**Required work**
Could the data below please be reproduced word for word, without the pictures?

**Dataset records**
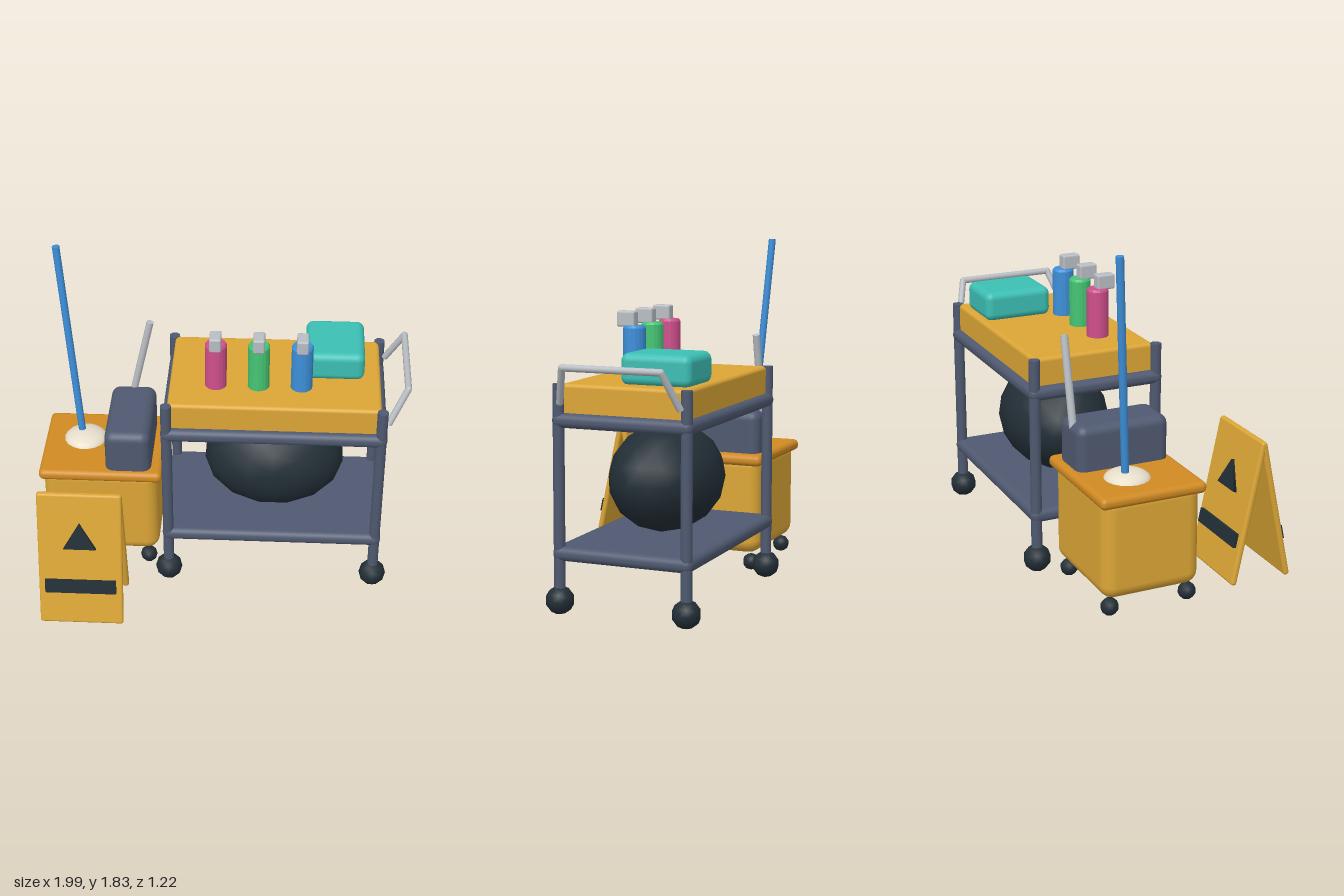
import * as THREE from 'three';
import { RoundedBoxGeometry } from 'three/addons/geometries/RoundedBoxGeometry.js';
import { mergeVertices } from 'three/addons/utils/BufferGeometryUtils.js';

const paint = (name, color) => Object.assign(new THREE.MeshStandardMaterial({ color }), { name });
const slate = paint('slate', 0x4f5970);
const black = paint('black', 0x222e36);
const yellow = paint('yellow', 0xdca636);
const orange = paint('orange', 0xd08a22);
const blue = paint('blue', 0x3d8fd9);
const pink = paint('pink', 0xd04f8c);
const green = paint('green', 0x45c574);
const teal = paint('teal', 0x3cbfb4);
const grey = paint('grey', 0xb9bec4);
const cream = paint('cream', 0xe8dfcc);

function add(parent, name, geometry, material, x = 0, y = 0, z = 0) {
  const mesh = new THREE.Mesh(geometry, material);
  mesh.name = name;
  mesh.position.set(x, y, z);
  parent.add(mesh);
  return mesh;
}

function group(parent, name, x = 0, y = 0, z = 0) {
  const g = new THREE.Group();
  g.name = name;
  g.position.set(x, y, z);
  parent.add(g);
  return g;
}

// Rounded box given by its extents on each axis
function block(parent, name, material, [x0, x1], [y0, y1], [z0, z1], radius) {
  const geometry = new RoundedBoxGeometry(x1 - x0, y1 - y0, z1 - z0, 3, radius);
  return add(parent, name, geometry, material, (x0 + x1) / 2, (y0 + y1) / 2, (z0 + z1) / 2);
}

// Straight round bar between two points
function rod(parent, name, material, from, to, radius) {
  const a = new THREE.Vector3(...from);
  const b = new THREE.Vector3(...to);
  const dir = b.clone().sub(a);
  const mid = a.clone().add(b).multiplyScalar(0.5);
  const mesh = add(parent, name, new THREE.CylinderGeometry(radius, radius, dir.length(), 14), material, mid.x, mid.y, mid.z);
  mesh.quaternion.setFromUnitVectors(new THREE.Vector3(0, 1, 0), dir.normalize());
  return mesh;
}

// Coarse ball with smooth normals
function ball(radius, detail) {
  const g = new THREE.IcosahedronGeometry(radius, detail);
  g.deleteAttribute('uv');
  g.deleteAttribute('normal');
  const merged = mergeVertices(g, 1e-4);
  merged.computeVertexNormals();
  return merged;
}

function buildCart(root) {
  const cart = group(root, 'cart');

  // Posts and casters
  for (const x of [-0.288, 0.847]) {
    for (const z of [-0.54, 0.145]) {
      rod(cart, 'post', slate, [x, 0.1, z], [x, 1.172, z], 0.029);
      add(cart, 'caster', ball(0.074, 1), black, x, 0.08, z);
    }
  }

  // Shelves and top tray
  for (const y of [0.32, 0.99]) {
    block(cart, 'shelf', slate, [-0.32, 0.88], [y - 0.037, y + 0.037], [-0.573, 0.177], 0.034);
  }
  block(cart, 'tray', yellow, [-0.283, 0.843], [1.0, 1.172], [-0.54, 0.137], 0.02);

  // Rubbish bag
  add(cart, 'bag', ball(1, 2), black, 0.283, 0.64, -0.197).scale.set(0.388, 0.285, 0.29);

  // Push handle
  const points = [[0.88, 1.08, 0.12], [0.975, 1.267, 0.06], [0.975, 1.267, -0.46], [0.88, 1.08, -0.52]];
  for (let i = 0; i < 3; i++) rod(cart, 'pushHandle', grey, points[i], points[i + 1], 0.018);
  for (const p of points.slice(1, 3)) add(cart, 'handleCorner', new THREE.SphereGeometry(0.018, 12, 8), grey, ...p);

  // Spray bottles
  const profile = [[0, 0], [0.058, 0], [0.058, 0.25], [0.05, 0.262], [0, 0.262]].map(p => new THREE.Vector2(...p));
  [[pink, -0.035], [green, 0.192], [blue, 0.42]].forEach(([material, x]) => {
    const bottle = group(cart, 'bottle', x, 1.17, -0.074);
    const body = new THREE.LatheGeometry(profile, 18).toNonIndexed();
    body.computeVertexNormals();
    add(bottle, 'bottleBody', body, material);
    block(bottle, 'bottleNozzle', grey, [-0.031, 0.031], [0.255, 0.335], [-0.01, 0.088], 0.01);
  });

  // Folded cloths
  block(cart, 'cloths', teal, [0.44, 0.754], [1.165, 1.325], [-0.515, -0.14], 0.04);
}

function buildBucket(root) {
  const bucket = group(root, 'mopBucket');
  block(bucket, 'bucketBody', yellow, [-0.98, -0.35], [0.107, 0.66], [-0.465, 0.067], 0.07);
  block(bucket, 'bucketRim', orange, [-1.0, -0.325], [0.605, 0.667], [-0.488, 0.086], 0.028);
  for (const x of [-0.915, -0.412]) {
    for (const z of [-0.41, 0.02]) add(bucket, 'bucketCaster', ball(0.047, 1), black, x, 0.055, z);
  }

  // Wringer with its lever
  block(bucket, 'wringer', slate, [-0.637, -0.387], [0.6, 0.902], [-0.45, 0.055], 0.05);
  rod(bucket, 'wringerLever', grey, [-0.525, 0.83, -0.428], [-0.413, 1.325, -0.428], 0.02);

  // Mop
  add(bucket, 'mopHead', new THREE.SphereGeometry(0.122, 18, 12), cream, -0.775, 0.655, -0.25).scale.y = 0.45;
  rod(bucket, 'mopHandle', blue, [-0.792, 0.65, -0.267], [-0.89, 1.83, -0.347], 0.02);
}

function buildSign(root) {
  const sign = group(root, 'floorSign', -0.727, 0, 0.432);
  const triangle = new THREE.CylinderGeometry(0.1, 0.1, 0.018, 3).rotateX(-Math.PI / 2);

  // Two leaning panels, back to back
  for (const turn of [0, Math.PI]) {
    const side = group(sign, 'signSide');
    side.rotation.y = turn;
    const panel = group(side, 'signPanel', 0, 0.42, 0.078);
    panel.rotation.x = -0.207;
    add(panel, 'board', new RoundedBoxGeometry(0.45, 0.775, 0.032, 3, 0.014), yellow);
    add(panel, 'warningTriangle', triangle, black, 0, 0.122, 0.025);
    add(panel, 'warningBar', new THREE.BoxGeometry(0.38, 0.075, 0.018), black, 0, -0.155, 0.025);
  }
}

export function createModel() {
  const root = new THREE.Group();
  root.name = 'cleaningSet';
  buildCart(root);
  buildBucket(root);
  buildSign(root);
  return root;
}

**Completed exercise**
import * as THREE from 'three';
import { RoundedBoxGeometry } from 'three/addons/geometries/RoundedBoxGeometry.js';
import { mergeVertices } from 'three/addons/utils/BufferGeometryUtils.js';

const paint = (name, color) => Object.assign(new THREE.MeshStandardMaterial({ color }), { name });
const slate = paint('slate', 0x4f5970);
const black = paint('black', 0x222e36);
const yellow = paint('yellow', 0xdca636);
const orange = paint('orange', 0xd08a22);
const blue = paint('blue', 0x3d8fd9);
const pink = paint('pink', 0xd04f8c);
const green = paint('green', 0x45c574);
const teal = paint('teal', 0x3cbfb4);
const grey = paint('grey', 0xb9bec4);
const cream = paint('cream', 0xe8dfcc);

function add(parent, name, geometry, material, x = 0, y = 0, z = 0) {
  const mesh = new THREE.Mesh(geometry, material);
  mesh.name = name;
  mesh.position.set(x, y, z);
  parent.add(mesh);
  return mesh;
}

function group(parent, name, x = 0, y = 0, z = 0) {
  const g = new THREE.Group();
  g.name = name;
  g.position.set(x, y, z);
  parent.add(g);
  return g;
}

// Rounded box given by its extents on each axis
function block(parent, name, material, [x0, x1], [y0, y1], [z0, z1], radius) {
  const geometry = new RoundedBoxGeometry(x1 - x0, y1 - y0, z1 - z0, 3, radius);
  return add(parent, name, geometry, material, (x0 + x1) / 2, (y0 + y1) / 2, (z0 + z1) / 2);
}

// Straight round bar between two points
function rod(parent, name, material, from, to, radius) {
  const a = new THREE.Vector3(...from);
  const b = new THREE.Vector3(...to);
  const dir = b.clone().sub(a);
  const mid = a.clone().add(b).multiplyScalar(0.5);
  const mesh = add(parent, name, new THREE.CylinderGeometry(radius, radius, dir.length(), 14), material, mid.x, mid.y, mid.z);
  mesh.quaternion.setFromUnitVectors(new THREE.Vector3(0, 1, 0), dir.normalize());
  return mesh;
}

// Coarse ball with smooth normals
function ball(radius, detail) {
  const g = new THREE.IcosahedronGeometry(radius, detail);
  g.deleteAttribute('uv');
  g.deleteAttribute('normal');
  const merged = mergeVertices(g, 1e-4);
  merged.computeVertexNormals();
  return merged;
}

function buildCart(root) {
  const cart = group(root, 'cart');

  // Posts and casters
  for (const x of [-0.288, 0.847]) {
    for (const z of [-0.54, 0.145]) {
      rod(cart, 'post', slate, [x, 0.1, z], [x, 1.172, z], 0.029);
      add(cart, 'caster', ball(0.074, 1), black, x, 0.08, z);
    }
  }

  // Shelves and top tray
  for (const y of [0.32, 0.99]) {
    block(cart, 'shelf', slate, [-0.32, 0.88], [y - 0.037, y + 0.037], [-0.573, 0.177], 0.034);
  }
  block(cart, 'tray', yellow, [-0.283, 0.843], [1.0, 1.172], [-0.54, 0.137], 0.02);

  // Rubbish bag
  add(cart, 'bag', ball(1, 2), black, 0.283, 0.64, -0.197).scale.set(0.388, 0.285, 0.29);

  // Push handle
  const points = [[0.88, 1.08, 0.12], [0.975, 1.267, 0.06], [0.975, 1.267, -0.46], [0.88, 1.08, -0.52]];
  for (let i = 0; i < 3; i++) rod(cart, 'pushHandle', grey, points[i], points[i + 1], 0.018);
  for (const p of points.slice(1, 3)) add(cart, 'handleCorner', new THREE.SphereGeometry(0.018, 12, 8), grey, ...p);

  // Spray bottles
  const profile = [[0, 0], [0.058, 0], [0.058, 0.25], [0.05, 0.262], [0, 0.262]].map(p => new THREE.Vector2(...p));
  [[pink, -0.035], [green, 0.192], [blue, 0.42]].forEach(([material, x]) => {
    const bottle = group(cart, 'bottle', x, 1.17, -0.074);
    const body = new THREE.LatheGeometry(profile, 18).toNonIndexed();
    body.computeVertexNormals();
    add(bottle, 'bottleBody', body, material);
    block(bottle, 'bottleNozzle', grey, [-0.031, 0.031], [0.255, 0.335], [-0.01, 0.088], 0.01);
  });

  // Folded cloths
  block(cart, 'cloths', teal, [0.44, 0.754], [1.165, 1.325], [-0.515, -0.14], 0.04);
}

function buildBucket(root) {
  const bucket = group(root, 'mopBucket');
  block(bucket, 'bucketBody', yellow, [-0.98, -0.35], [0.107, 0.66], [-0.465, 0.067], 0.07);
  block(bucket, 'bucketRim', orange, [-1.0, -0.325], [0.605, 0.667], [-0.488, 0.086], 0.028);
  for (const x of [-0.915, -0.412]) {
    for (const z of [-0.41, 0.02]) add(bucket, 'bucketCaster', ball(0.047, 1), black, x, 0.055, z);
  }

  // Wringer with its lever
  block(bucket, 'wringer', slate, [-0.637, -0.387], [0.6, 0.902], [-0.45, 0.055], 0.05);
  rod(bucket, 'wringerLever', grey, [-0.525, 0.83, -0.428], [-0.413, 1.325, -0.428], 0.02);

  // Mop
  add(bucket, 'mopHead', new THREE.SphereGeometry(0.122, 18, 12), cream, -0.775, 0.655, -0.25).scale.y = 0.45;
  rod(bucket, 'mopHandle', blue, [-0.792, 0.65, -0.267], [-0.89, 1.83, -0.347], 0.02);
}

function buildSign(root) {
  const sign = group(root, 'floorSign', -0.727, 0, 0.432);
  const triangle = new THREE.CylinderGeometry(0.1, 0.1, 0.018, 3).rotateX(-Math.PI / 2);

  // Two leaning panels, back to back
  for (const turn of [0, Math.PI]) {
    const side = group(sign, 'signSide');
    side.rotation.y = turn;
    const panel = group(side, 'signPanel', 0, 0.42, 0.078);
    panel.rotation.x = -0.207;
    add(panel, 'board', new RoundedBoxGeometry(0.45, 0.775, 0.032, 3, 0.014), yellow);
    add(panel, 'warningTriangle', triangle, black, 0, 0.122, 0.025);
    add(panel, 'warningBar', new THREE.BoxGeometry(0.38, 0.075, 0.018), black, 0, -0.155, 0.025);
  }
}

export function createModel() {
  const root = new THREE.Group();
  root.name = 'cleaningSet';
  buildCart(root);
  buildBucket(root);
  buildSign(root);
  return root;
}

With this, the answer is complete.